In January 2010, the FASB issued Accounting Standards Update No. 2010-6, which provides amendments and requires new disclosures relating to ASC Topic 820, “Fair Value Measurements and Disclosures,” and also conforming amendments to guidance relating to ASC Topic 715, “Compensation – Retirement Benefits.” The Company adopted this guidance on January 31, 2010, except for the disclosure requirement regarding purchases, sales, issuances and settlements in the rollforward of activity in Level 3 fair value measurements, which the Company adopted on January 30, 2011. This guidance is limited to the form and content of disclosures, and the full adoption did not have an impact on the Company’s consolidated financial position, results of operations or cash flows.

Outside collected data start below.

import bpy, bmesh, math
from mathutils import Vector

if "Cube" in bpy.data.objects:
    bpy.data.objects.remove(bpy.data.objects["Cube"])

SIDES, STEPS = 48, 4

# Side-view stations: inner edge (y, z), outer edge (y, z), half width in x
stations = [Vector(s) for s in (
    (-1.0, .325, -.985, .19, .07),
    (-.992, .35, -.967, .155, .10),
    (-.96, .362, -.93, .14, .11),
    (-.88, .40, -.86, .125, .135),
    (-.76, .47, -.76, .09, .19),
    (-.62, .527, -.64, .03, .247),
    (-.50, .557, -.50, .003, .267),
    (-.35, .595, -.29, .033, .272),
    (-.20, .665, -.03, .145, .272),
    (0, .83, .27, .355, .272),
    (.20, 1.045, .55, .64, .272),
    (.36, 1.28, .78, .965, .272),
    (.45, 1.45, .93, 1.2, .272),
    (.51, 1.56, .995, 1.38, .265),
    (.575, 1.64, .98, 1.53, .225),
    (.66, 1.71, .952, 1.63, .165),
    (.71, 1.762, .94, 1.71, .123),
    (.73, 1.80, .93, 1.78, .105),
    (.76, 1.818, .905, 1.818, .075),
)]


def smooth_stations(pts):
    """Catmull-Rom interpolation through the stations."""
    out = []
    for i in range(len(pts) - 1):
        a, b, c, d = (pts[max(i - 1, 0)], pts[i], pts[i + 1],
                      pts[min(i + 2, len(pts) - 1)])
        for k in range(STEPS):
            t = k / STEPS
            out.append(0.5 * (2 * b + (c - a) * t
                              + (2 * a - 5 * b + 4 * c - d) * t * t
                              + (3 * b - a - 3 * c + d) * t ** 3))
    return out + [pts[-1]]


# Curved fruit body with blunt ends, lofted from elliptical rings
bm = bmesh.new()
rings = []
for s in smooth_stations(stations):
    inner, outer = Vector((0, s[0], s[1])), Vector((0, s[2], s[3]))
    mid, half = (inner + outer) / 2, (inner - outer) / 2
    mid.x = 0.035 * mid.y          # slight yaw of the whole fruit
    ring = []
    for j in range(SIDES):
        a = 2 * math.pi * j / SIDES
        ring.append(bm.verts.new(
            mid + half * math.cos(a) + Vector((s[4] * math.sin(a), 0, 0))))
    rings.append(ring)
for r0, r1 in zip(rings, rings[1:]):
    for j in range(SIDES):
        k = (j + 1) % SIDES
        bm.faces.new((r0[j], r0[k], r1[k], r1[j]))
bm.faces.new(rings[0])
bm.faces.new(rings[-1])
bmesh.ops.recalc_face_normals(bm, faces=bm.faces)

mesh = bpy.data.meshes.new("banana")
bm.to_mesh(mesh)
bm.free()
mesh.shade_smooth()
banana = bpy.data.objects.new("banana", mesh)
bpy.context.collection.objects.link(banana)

In July 2010, the FASB issued Accounting Standard Update No. 2010-20, which amends various sections of ASC Topic 310, “Receivables,” relating to a company’s allowance for credit losses and the credit quality of its financing receivables. The amendment requires companies to provide disaggregated levels of disclosure by portfolio segment and class of financing receivable to enable users of the financial statements to understand the nature of credit risk, how the risk is analyzed in determining the related allowance for credit losses and changes to the allowance during the reporting period. The Company adopted this guidance as of January 29, 2011, except as it relates to disclosures regarding activities during a reporting period, which the Company adopted on January 30, 2011. This guidance is limited to the form and content of disclosures. The full adoption did not have an impact on the Company’s consolidated financial position, results of operations or cash flows.
In December 2010, the FASB issued Accounting Standard Update No. 2010-28, which amends ASC Topic 350, “Goodwill and Other,” relating to the goodwill impairment test of a reporting unit with zero or negative carrying amounts. The Company adopted this guidance on January 30, 2011, and the adoption did not have and is not expected to have have an impact on the Company’s consolidated financial position, results of operations or cash flows.
In September 2011, the FASB issued Accounting Standards Update No. 2011-09, which amends ASC Topic 715,
“Compensation - Retirement Benefits.” This guidance requires additional quantitative and qualitative disclosures for employers
who participate in multiemployer pension plans. The Company adopted this guidance on January 28, 2012. This guidance is limited to the form and content of disclosures, and the full adoption did not have an impact on the Company’s consolidated financial position, results of operations or cash flows.
The entire disclosure for organization, consolidation and basis of presentation of financial statements disclosure.
Reference 1: http://www.xbrl.org/2003/role/presentationRef